TASK OBJECTIVE ->
Report how many lines of the material contain the string "True". Add nothing beyond the number.

RECORDS PROVIDED ->

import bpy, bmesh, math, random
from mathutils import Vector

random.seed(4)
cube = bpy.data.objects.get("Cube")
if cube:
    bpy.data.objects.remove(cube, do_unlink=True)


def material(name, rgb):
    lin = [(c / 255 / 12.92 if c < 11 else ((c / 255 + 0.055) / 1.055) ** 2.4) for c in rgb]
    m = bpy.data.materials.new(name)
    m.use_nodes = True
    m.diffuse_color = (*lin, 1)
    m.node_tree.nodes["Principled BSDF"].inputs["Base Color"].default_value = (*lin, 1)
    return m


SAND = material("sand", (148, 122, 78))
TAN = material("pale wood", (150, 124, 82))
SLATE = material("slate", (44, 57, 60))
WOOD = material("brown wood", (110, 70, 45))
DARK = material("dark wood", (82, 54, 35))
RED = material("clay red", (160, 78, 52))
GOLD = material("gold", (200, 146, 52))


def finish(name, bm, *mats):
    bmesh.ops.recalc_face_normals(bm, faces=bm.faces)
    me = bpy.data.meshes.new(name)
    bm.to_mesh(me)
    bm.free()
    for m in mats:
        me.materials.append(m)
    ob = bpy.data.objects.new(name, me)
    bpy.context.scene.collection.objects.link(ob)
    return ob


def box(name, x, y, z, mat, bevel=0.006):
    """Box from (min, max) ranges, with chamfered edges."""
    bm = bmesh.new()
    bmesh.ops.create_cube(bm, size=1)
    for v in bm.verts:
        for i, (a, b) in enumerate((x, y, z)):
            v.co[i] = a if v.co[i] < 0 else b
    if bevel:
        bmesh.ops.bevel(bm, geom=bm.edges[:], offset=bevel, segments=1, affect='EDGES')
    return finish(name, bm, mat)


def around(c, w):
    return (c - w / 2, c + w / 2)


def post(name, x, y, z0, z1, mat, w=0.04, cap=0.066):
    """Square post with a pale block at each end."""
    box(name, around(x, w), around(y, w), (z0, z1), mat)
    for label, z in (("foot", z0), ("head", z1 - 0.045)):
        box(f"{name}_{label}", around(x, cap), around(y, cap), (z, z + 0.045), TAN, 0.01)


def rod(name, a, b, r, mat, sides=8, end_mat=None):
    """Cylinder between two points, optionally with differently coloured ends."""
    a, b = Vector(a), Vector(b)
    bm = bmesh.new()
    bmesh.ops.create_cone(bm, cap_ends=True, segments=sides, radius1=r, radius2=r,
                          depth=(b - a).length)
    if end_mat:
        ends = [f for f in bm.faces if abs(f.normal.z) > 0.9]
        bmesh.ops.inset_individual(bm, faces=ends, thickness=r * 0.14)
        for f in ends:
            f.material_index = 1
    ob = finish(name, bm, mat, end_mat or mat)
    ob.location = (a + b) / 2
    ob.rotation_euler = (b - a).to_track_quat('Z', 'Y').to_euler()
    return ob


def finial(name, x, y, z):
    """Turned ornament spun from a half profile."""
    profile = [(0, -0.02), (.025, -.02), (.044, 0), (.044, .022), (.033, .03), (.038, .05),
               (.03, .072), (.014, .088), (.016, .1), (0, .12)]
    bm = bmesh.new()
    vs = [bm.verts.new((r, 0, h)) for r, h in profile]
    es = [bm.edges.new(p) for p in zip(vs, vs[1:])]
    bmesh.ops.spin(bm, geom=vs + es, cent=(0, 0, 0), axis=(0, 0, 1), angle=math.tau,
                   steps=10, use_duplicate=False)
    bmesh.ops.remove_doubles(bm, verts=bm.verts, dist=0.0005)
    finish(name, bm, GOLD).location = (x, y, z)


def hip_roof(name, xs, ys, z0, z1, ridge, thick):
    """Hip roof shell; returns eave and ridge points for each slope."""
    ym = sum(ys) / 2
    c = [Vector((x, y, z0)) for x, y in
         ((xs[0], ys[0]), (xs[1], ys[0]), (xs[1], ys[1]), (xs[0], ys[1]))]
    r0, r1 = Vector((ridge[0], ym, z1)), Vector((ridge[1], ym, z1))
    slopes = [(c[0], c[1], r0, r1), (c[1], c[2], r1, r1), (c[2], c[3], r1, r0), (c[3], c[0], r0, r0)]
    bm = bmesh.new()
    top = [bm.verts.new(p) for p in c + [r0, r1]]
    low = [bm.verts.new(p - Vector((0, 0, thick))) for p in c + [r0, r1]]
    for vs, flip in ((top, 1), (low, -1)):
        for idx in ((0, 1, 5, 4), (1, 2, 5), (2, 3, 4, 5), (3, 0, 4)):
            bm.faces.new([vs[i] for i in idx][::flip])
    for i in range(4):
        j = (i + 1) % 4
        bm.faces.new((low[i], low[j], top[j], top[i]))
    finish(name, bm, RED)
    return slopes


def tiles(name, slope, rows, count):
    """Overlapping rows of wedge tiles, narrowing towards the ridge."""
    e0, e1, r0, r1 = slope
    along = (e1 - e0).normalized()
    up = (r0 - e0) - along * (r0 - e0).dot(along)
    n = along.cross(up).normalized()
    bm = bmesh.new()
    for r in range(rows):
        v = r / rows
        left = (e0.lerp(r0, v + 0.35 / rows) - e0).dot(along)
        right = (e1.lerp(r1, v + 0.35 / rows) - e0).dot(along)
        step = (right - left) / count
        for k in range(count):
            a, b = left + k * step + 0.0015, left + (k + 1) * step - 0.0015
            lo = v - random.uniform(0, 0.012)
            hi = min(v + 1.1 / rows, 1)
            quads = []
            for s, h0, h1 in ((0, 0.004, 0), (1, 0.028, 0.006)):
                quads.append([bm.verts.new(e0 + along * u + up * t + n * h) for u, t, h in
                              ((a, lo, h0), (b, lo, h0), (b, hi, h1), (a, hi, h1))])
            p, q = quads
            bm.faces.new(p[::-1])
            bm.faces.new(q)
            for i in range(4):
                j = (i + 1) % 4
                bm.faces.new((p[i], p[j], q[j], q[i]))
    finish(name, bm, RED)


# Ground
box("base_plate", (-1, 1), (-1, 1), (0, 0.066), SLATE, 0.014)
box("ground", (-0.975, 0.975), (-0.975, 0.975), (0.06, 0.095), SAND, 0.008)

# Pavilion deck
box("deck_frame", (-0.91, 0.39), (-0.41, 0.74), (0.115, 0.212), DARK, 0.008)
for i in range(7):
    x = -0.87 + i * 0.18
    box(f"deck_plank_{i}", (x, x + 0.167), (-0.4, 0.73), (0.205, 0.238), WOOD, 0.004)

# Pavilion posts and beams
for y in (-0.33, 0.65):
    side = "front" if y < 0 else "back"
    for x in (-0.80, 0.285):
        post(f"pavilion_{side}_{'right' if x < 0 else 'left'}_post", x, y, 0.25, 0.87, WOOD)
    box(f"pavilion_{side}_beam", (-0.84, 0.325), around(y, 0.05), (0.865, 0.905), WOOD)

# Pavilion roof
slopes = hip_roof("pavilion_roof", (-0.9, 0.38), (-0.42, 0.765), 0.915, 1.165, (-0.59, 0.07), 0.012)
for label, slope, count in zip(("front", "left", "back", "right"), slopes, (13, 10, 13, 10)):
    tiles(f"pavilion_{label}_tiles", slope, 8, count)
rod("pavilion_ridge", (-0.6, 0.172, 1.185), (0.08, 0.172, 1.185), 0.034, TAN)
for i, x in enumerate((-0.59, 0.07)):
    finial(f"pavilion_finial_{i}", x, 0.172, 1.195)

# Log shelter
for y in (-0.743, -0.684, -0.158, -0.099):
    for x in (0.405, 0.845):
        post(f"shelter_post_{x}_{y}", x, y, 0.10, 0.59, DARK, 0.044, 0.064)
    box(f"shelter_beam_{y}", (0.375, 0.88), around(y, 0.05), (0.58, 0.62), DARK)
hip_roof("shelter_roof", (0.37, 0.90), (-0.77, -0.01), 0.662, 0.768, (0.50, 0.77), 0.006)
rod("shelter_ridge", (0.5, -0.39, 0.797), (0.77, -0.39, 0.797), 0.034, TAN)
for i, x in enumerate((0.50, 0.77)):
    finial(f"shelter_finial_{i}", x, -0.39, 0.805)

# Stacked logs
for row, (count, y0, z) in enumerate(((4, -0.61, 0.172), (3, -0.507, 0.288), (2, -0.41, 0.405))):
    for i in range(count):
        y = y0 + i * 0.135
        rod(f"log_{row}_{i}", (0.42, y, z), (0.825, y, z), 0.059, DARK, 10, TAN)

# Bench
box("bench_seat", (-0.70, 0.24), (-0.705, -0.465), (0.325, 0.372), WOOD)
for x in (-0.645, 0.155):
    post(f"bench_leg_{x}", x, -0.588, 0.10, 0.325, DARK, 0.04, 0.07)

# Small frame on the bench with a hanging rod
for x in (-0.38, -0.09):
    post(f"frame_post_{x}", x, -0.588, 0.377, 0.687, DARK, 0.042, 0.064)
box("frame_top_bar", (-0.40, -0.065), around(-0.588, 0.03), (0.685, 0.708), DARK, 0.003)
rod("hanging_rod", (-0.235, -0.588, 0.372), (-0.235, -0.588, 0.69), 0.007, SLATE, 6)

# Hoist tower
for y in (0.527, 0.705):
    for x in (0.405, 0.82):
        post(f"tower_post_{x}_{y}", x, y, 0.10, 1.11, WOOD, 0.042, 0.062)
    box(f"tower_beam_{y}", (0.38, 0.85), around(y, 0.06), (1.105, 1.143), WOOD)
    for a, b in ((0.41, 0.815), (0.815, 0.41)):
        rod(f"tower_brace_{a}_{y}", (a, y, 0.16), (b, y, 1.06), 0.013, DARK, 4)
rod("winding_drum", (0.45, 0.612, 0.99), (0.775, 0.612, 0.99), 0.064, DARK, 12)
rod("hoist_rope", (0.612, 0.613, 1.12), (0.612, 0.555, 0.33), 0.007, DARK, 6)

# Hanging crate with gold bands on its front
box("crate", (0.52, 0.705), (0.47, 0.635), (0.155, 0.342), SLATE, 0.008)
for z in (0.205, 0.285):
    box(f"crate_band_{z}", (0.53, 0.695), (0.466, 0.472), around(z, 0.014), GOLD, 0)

EXERCISE OUTPUT ->
3